Like a piece of flat, square paper crumpled together to fit into a small, round hole, folding allows more neurons to be packed closer together, with shorter, faster connections between them.
While scientists have long understood why there are folds in the brain's outer layer, called the cerebral cortex or grey matter, the how has remained a mystery.
Do the creases develop as a result of genetic, biological or chemical signals? Or are they caused by physical forces?
On Monday, a team of researchers from the United States and Europe said the folds can be explained by physics -- a discovery that may have important implications for understanding certain brain disorders.
Folds in the cortex develop through buckling in weak spots which develop as the foetal brain grows, they said.
The brains of human foetuses are smooth for about the first 20 weeks, when folding begins and continues until the child is about 18 months old.
The surface area covered by the folded cortex is almost three times that of a smooth brain the size of our head, study co-author Lakshminarayanan Mahadevan from Harvard University in Massachusetts told AFP.
"The number, size, shape and position of neuronal cells during brain growth all lead to the expansion of the gray matter, known as the cortex, relative to the underlying white matter," he said by email.
- 3-D gel model -
"This puts the cortex under compression, leading to a mechanical instability that causes it to crease locally.
"This simple evolutionary innovation... allows for the thin but expansive cortex to be packed into a small volume, and is the dominant cause behind brain folding."
Mahadevan and a team used MRI scans of smooth foetus brains to build a three-dimensional gel model. They coated the surface with a thin layer of elastomer gel to represent the cortex.
To mimic brain growth, they immersed the gel brain in a solvent that was absorbed by the outer layer, causing it to swell relative to the deeper region.
Within minutes, folds started to appear that were remarkably similar in size and shape to the real thing, showing that the same process happened even though the model did not contain any living tissue.
"It looks like a real brain," said Mahadevan's colleague and fellow author Jun Young Chung.
A few other animals also have brain folds -- including chimpanzees, dolphins, elephants and pigs -- but the human brain is the wrinkliest of them all.
The physical explanation for brain folds was first proposed by Harvard scientists 40 years ago.

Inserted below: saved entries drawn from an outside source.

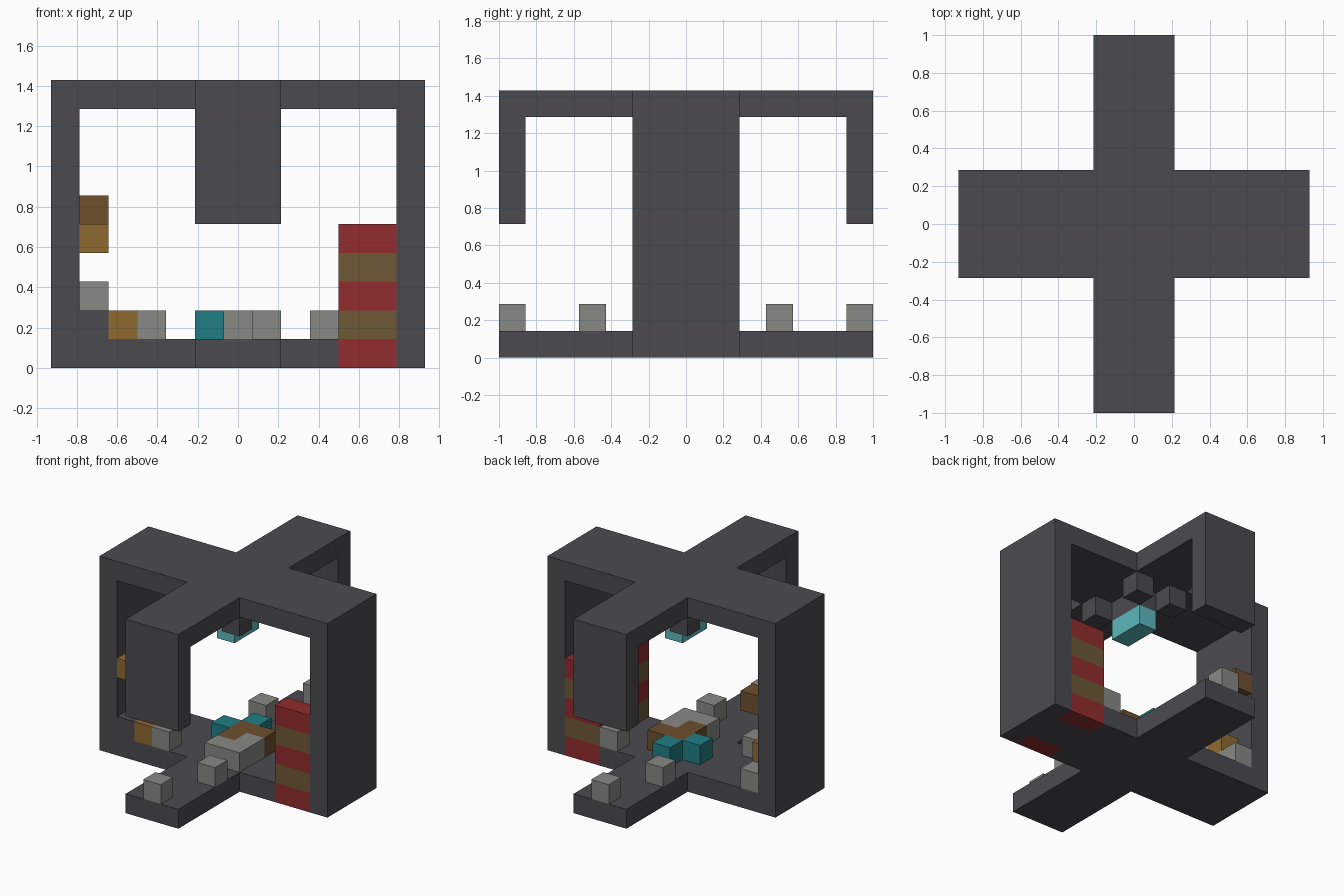
import bpy
import bmesh
from mathutils import Vector

cube = bpy.data.objects.get("Cube")
if cube:
    bpy.data.objects.remove(cube, do_unlink=True)

U = 1 / 7  # block size


def linear(v):
    v /= 255
    return v / 12.92 if v <= 0.04045 else ((v + 0.055) / 1.055) ** 2.4


def material(name, r, g, b):
    mat = bpy.data.materials.new(name)
    mat.use_nodes = True
    color = (linear(r), linear(g), linear(b), 1)
    mat.diffuse_color = color
    bsdf = next(n for n in mat.node_tree.nodes if n.type == 'BSDF_PRINCIPLED')
    bsdf.inputs["Base Color"].default_value = color
    bsdf.inputs["Roughness"].default_value = 0.9
    return mat


dark = material("dark grey", 75, 74, 79)
grey = material("light grey", 136, 136, 132)
red = material("red", 145, 44, 46)
olive = material("olive brown", 110, 88, 54)
brown = material("brown", 110, 80, 46)
orange = material("orange", 143, 106, 50)
teal = material("teal", 32, 126, 132)
pale_teal = material("pale teal", 92, 184, 188)


def add_box(bm, lo, hi):
    """Add a box to bm, with corners given in blocks."""
    lo, hi = Vector(lo), Vector(hi)
    verts = bmesh.ops.create_cube(bm, size=1)["verts"]
    for v in verts:
        v.co = U * ((lo + hi) / 2 + v.co * (hi - lo))
    return {f for v in verts for f in v.link_faces}


def build(name, boxes, mats):
    """Make one object of boxes (lo, hi, material index)."""
    bm = bmesh.new()
    for lo, hi, index in boxes:
        for face in add_box(bm, lo, hi):
            face.material_index = index
    mesh = bpy.data.meshes.new(name)
    bm.to_mesh(mesh)
    bm.free()
    for mat in mats:
        mesh.materials.append(mat)
    obj = bpy.data.objects.new(name, mesh)
    bpy.context.collection.objects.link(obj)
    return obj


def blocks(name, mat, cells):
    """Single blocks given by centre x, centre y and bottom z."""
    h = 0.5
    return build(name, [((x - h, y - h, z), (x + h, y + h, z + 1), 0)
                        for x, y, z in cells], [mat])


# Frame: floor with room left for the pillars, ceiling, walls, hanging ends
build("floor", [((-5.5, -2, 0), (3.5, 2, 1), 0),
                ((3.5, -1, 0), (5.5, 1, 1), 0),
                ((-1.5, -7, 0), (1.5, -2, 1), 0),
                ((-1.5, 2, 0), (1.5, 7, 1), 0)], [dark])
build("ceiling", [((-5.5, -2, 9), (5.5, 2, 10), 0),
                  ((-1.5, -7, 9), (1.5, -2, 10), 0),
                  ((-1.5, 2, 9), (1.5, 7, 10), 0)], [dark])
for side, x in (("right", -6.5), ("left", 5.5)):
    build(side + "_wall", [((x, -2, 0), (x + 1, 2, 10), 0)], [dark])
for side, y in (("front", -7), ("back", 6)):
    build(side + "_hanging_panel", [((-1.5, y, 5), (1.5, y + 1, 9), 0)], [dark])

# Striped pillars against the left wall
for side, y in (("front", -2), ("back", 1)):
    build(side + "_striped_pillar",
          [((3.5, y, z), (5.5, y + 1, z + 1), z % 2) for z in range(5)],
          [red, olive])

# Loose blocks along the floor arms, repeated by half a turn
blocks("arm_blocks", grey, [(s * x, s * y, 1) for s in (1, -1)
                            for x, y in ((0, -6.5), (1, -3.5))])
blocks("pillar_side_block", grey, [(3, 1.5, 1)])

# Pile in the middle of the floor
blocks("centre_grey_blocks", grey, [(0, -1.5, 1), (1, -1.5, 1), (1, -0.5, 1)])
blocks("centre_brown_blocks", brown, [(0, -0.5, 1), (0, 0.5, 1), (1, 0.5, 1)])
blocks("centre_teal_blocks", teal, [(0, 1.5, 1), (-1, 0.5, 1)])

# Blocks along the right wall
blocks("wall_dark_blocks", dark, [(-5, -1.5, 1), (-5, -0.5, 1)])
blocks("wall_grey_blocks", grey, [(-5, -0.5, 2), (-5, 0.5, 1), (-5, 1.5, 1),
                                  (-3, -1.5, 1)])
blocks("wall_orange_blocks", orange, [(-5, -1.5, 4), (-5, 0.5, 2),
                                      (-4, -1.5, 1)])
blocks("wall_brown_block", brown, [(-5, 1.5, 5)])

# Lamp under the ceiling with its mount and four corner blocks
build("ceiling_lamp", [((-0.5, -1, 7), (0.5, 1, 8), 0)], [pale_teal])
build("lamp_mount", [((-0.5, -1, 8), (0.5, 1, 9), 0)], [dark])
blocks("lamp_corner_blocks", dark, [(x, y, 8) for x in (-1, 1)
                                    for y in (-1.5, 1.5)])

Now proven by Mahadevan's team, it was considered a controversial challenge at the time to the conventional wisdom that brain folds were created by purely biological, not physical, processes.
Commenting on the study, Ellen Kuhl of Stanford University's department of bioengineering, said the findings could be an important breakthrough in diagnosing, treating and preventing a range of neurological disorders.
Severe under- or over-folding, she said, can lead to seizures, motor dysfunction, mental handicap and developmental delay.
Knowing whether to target mechanical or biological causes should go a long way to developing better treatments.